TASK DETAILS: Restate the full listing word for word and leave the pictures out.

TASK MATERIAL:
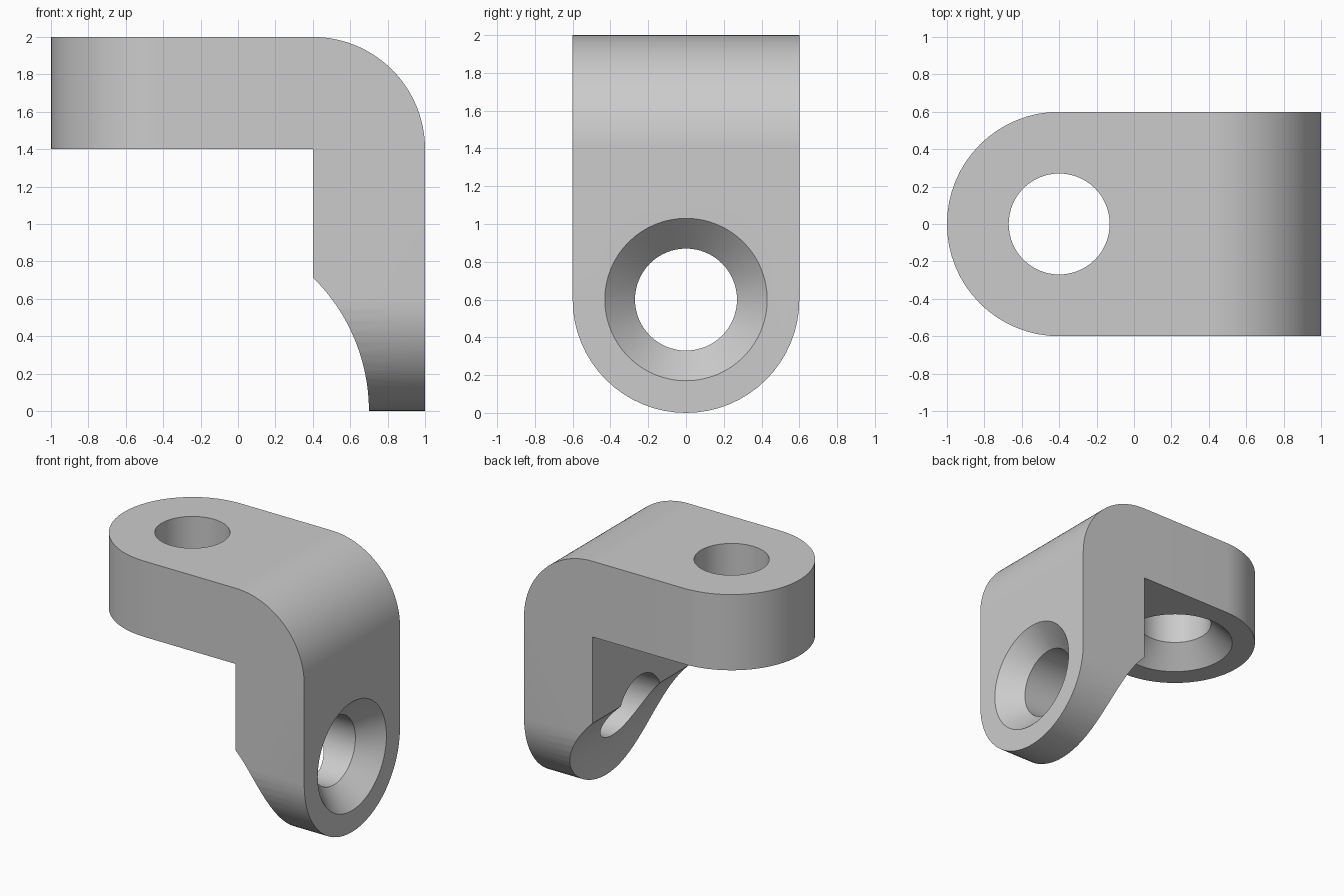
import bpy, bmesh, math
from mathutils import Vector

default = bpy.data.objects.get("Cube")
if default:
    bpy.data.objects.remove(default, do_unlink=True)

HALF = 0.6     # half width, leg thickness and end radius
HOLE = 0.27    # bore radius
SINK = 0.43    # countersink mouth radius
SEGS = 64


def arc(cx, cy, r, start, end, n=SEGS // 2):
    """Points on an arc, angles in degrees."""
    angles = [math.radians(start + (end - start) * i / n) for i in range(n + 1)]
    return [(cx + r * math.cos(a), cy + r * math.sin(a)) for a in angles]


def finish(name, bm):
    bmesh.ops.recalc_face_normals(bm, faces=bm.faces)
    mesh = bpy.data.meshes.new(name)
    bm.to_mesh(mesh)
    bm.free()
    obj = bpy.data.objects.new(name, mesh)
    bpy.context.collection.objects.link(obj)
    return obj


def prism(name, outline, place, low, high):
    """Extrude a 2D outline; place maps (u, v, depth) to x, y, z."""
    bm = bmesh.new()
    face = bm.faces.new([bm.verts.new(place(u, v, low)) for u, v in outline])
    new = bmesh.ops.extrude_face_region(bm, geom=[face])["geom"]
    shift = Vector(place(0, 0, high)) - Vector(place(0, 0, low))
    bmesh.ops.translate(bm, vec=shift, verts=[g for g in new if isinstance(g, bmesh.types.BMVert)])
    return finish(name, bm)


def countersunk_cutter(name, place):
    """Screw-shaped solid: mouth at depth 0, bore running to positive depth."""
    rings = [(SINK + 0.1, -0.1), (HOLE, SINK - HOLE), (HOLE, 0.8)]
    bm = bmesh.new()
    loops = [[bm.verts.new(place(u, v, d)) for u, v in arc(0, 0, r, 0, 360, SEGS)[:-1]]
             for r, d in rings]
    for a, b in zip(loops, loops[1:]):
        for i in range(SEGS):
            j = (i + 1) % SEGS
            bm.faces.new((a[i], a[j], b[j], b[i]))
    bm.faces.new(loops[0])
    bm.faces.new(loops[-1])
    return finish(name, bm)


def carve(obj, cutter, operation):
    """Apply an exact boolean and discard the cutter."""
    cutter.hide_render = True
    mod = obj.modifiers.new("carve", "BOOLEAN")
    mod.operation = operation
    mod.solver = "EXACT"
    mod.object = cutter
    bpy.context.view_layer.objects.active = obj
    bpy.ops.object.modifier_apply(modifier=mod.name)
    bpy.data.objects.remove(cutter, do_unlink=True)


# Side profile: rounded outer corner and a hollow relief on the lower leg
relief_angle = math.degrees(math.acos(0.7))
profile = ([(-1.1, 1.4), (-1.1, 2)] + arc(0.4, 1.4, HALF, 90, 0)
           + [(1, -0.1), (0.7, -0.1)]
           + arc(-0.3, 0, 1, 0, relief_angle) + [(0.4, 1.4)])
bracket = prism("angle_bracket", profile, lambda u, v, d: (u, d, v), -0.8, 0.8)

# Round end of the upper leg, and the overall width
plan = arc(-0.4, 0, HALF, 90, 270) + [(1.2, -HALF), (1.2, HALF)]
carve(bracket, prism("plan_trim", plan, lambda u, v, d: (u, v, d), -0.5, 2.5), "INTERSECT")

# Round end of the lower leg
end = arc(0, HALF, HALF, 180, 360) + [(0.9, 0.62), (0.9, 2.5), (-0.9, 2.5), (-0.9, 0.62)]
carve(bracket, prism("end_trim", end, lambda u, v, d: (d, u, v), -1.5, 1.5), "INTERSECT")

# Countersunk holes: outer face of the lower leg, underside of the upper leg
carve(bracket, countersunk_cutter("lower_hole", lambda u, v, d: (1 - d, u, HALF + v)), "DIFFERENCE")
carve(bracket, countersunk_cutter("upper_hole", lambda u, v, d: (u - 0.4, v, 1.4 + d)), "DIFFERENCE")

# Plain grey finish
grey = bpy.data.materials.new("light_grey")
grey.use_nodes = True
colour = (0.6, 0.6, 0.6, 1)
grey.diffuse_color = colour
grey.node_tree.nodes["Principled BSDF"].inputs["Base Color"].default_value = colour
bracket.data.materials.clear()
bracket.data.materials.append(grey)

bpy.ops.object.select_all(action="DESELECT")
bracket.select_set(True)
bpy.context.view_layer.objects.active = bracket
bpy.ops.object.shade_smooth_by_angle(angle=math.radians(25))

FINAL ANSWER:
import bpy, bmesh, math
from mathutils import Vector

default = bpy.data.objects.get("Cube")
if default:
    bpy.data.objects.remove(default, do_unlink=True)

HALF = 0.6     # half width, leg thickness and end radius
HOLE = 0.27    # bore radius
SINK = 0.43    # countersink mouth radius
SEGS = 64


def arc(cx, cy, r, start, end, n=SEGS // 2):
    """Points on an arc, angles in degrees."""
    angles = [math.radians(start + (end - start) * i / n) for i in range(n + 1)]
    return [(cx + r * math.cos(a), cy + r * math.sin(a)) for a in angles]


def finish(name, bm):
    bmesh.ops.recalc_face_normals(bm, faces=bm.faces)
    mesh = bpy.data.meshes.new(name)
    bm.to_mesh(mesh)
    bm.free()
    obj = bpy.data.objects.new(name, mesh)
    bpy.context.collection.objects.link(obj)
    return obj


def prism(name, outline, place, low, high):
    """Extrude a 2D outline; place maps (u, v, depth) to x, y, z."""
    bm = bmesh.new()
    face = bm.faces.new([bm.verts.new(place(u, v, low)) for u, v in outline])
    new = bmesh.ops.extrude_face_region(bm, geom=[face])["geom"]
    shift = Vector(place(0, 0, high)) - Vector(place(0, 0, low))
    bmesh.ops.translate(bm, vec=shift, verts=[g for g in new if isinstance(g, bmesh.types.BMVert)])
    return finish(name, bm)


def countersunk_cutter(name, place):
    """Screw-shaped solid: mouth at depth 0, bore running to positive depth."""
    rings = [(SINK + 0.1, -0.1), (HOLE, SINK - HOLE), (HOLE, 0.8)]
    bm = bmesh.new()
    loops = [[bm.verts.new(place(u, v, d)) for u, v in arc(0, 0, r, 0, 360, SEGS)[:-1]]
             for r, d in rings]
    for a, b in zip(loops, loops[1:]):
        for i in range(SEGS):
            j = (i + 1) % SEGS
            bm.faces.new((a[i], a[j], b[j], b[i]))
    bm.faces.new(loops[0])
    bm.faces.new(loops[-1])
    return finish(name, bm)


def carve(obj, cutter, operation):
    """Apply an exact boolean and discard the cutter."""
    cutter.hide_render = True
    mod = obj.modifiers.new("carve", "BOOLEAN")
    mod.operation = operation
    mod.solver = "EXACT"
    mod.object = cutter
    bpy.context.view_layer.objects.active = obj
    bpy.ops.object.modifier_apply(modifier=mod.name)
    bpy.data.objects.remove(cutter, do_unlink=True)


# Side profile: rounded outer corner and a hollow relief on the lower leg
relief_angle = math.degrees(math.acos(0.7))
profile = ([(-1.1, 1.4), (-1.1, 2)] + arc(0.4, 1.4, HALF, 90, 0)
           + [(1, -0.1), (0.7, -0.1)]
           + arc(-0.3, 0, 1, 0, relief_angle) + [(0.4, 1.4)])
bracket = prism("angle_bracket", profile, lambda u, v, d: (u, d, v), -0.8, 0.8)

# Round end of the upper leg, and the overall width
plan = arc(-0.4, 0, HALF, 90, 270) + [(1.2, -HALF), (1.2, HALF)]
carve(bracket, prism("plan_trim", plan, lambda u, v, d: (u, v, d), -0.5, 2.5), "INTERSECT")

# Round end of the lower leg
end = arc(0, HALF, HALF, 180, 360) + [(0.9, 0.62), (0.9, 2.5), (-0.9, 2.5), (-0.9, 0.62)]
carve(bracket, prism("end_trim", end, lambda u, v, d: (d, u, v), -1.5, 1.5), "INTERSECT")

# Countersunk holes: outer face of the lower leg, underside of the upper leg
carve(bracket, countersunk_cutter("lower_hole", lambda u, v, d: (1 - d, u, HALF + v)), "DIFFERENCE")
carve(bracket, countersunk_cutter("upper_hole", lambda u, v, d: (u - 0.4, v, 1.4 + d)), "DIFFERENCE")

# Plain grey finish
grey = bpy.data.materials.new("light_grey")
grey.use_nodes = True
colour = (0.6, 0.6, 0.6, 1)
grey.diffuse_color = colour
grey.node_tree.nodes["Principled BSDF"].inputs["Base Color"].default_value = colour
bracket.data.materials.clear()
bracket.data.materials.append(grey)

bpy.ops.object.select_all(action="DESELECT")
bracket.select_set(True)
bpy.context.view_layer.objects.active = bracket
bpy.ops.object.shade_smooth_by_angle(angle=math.radians(25))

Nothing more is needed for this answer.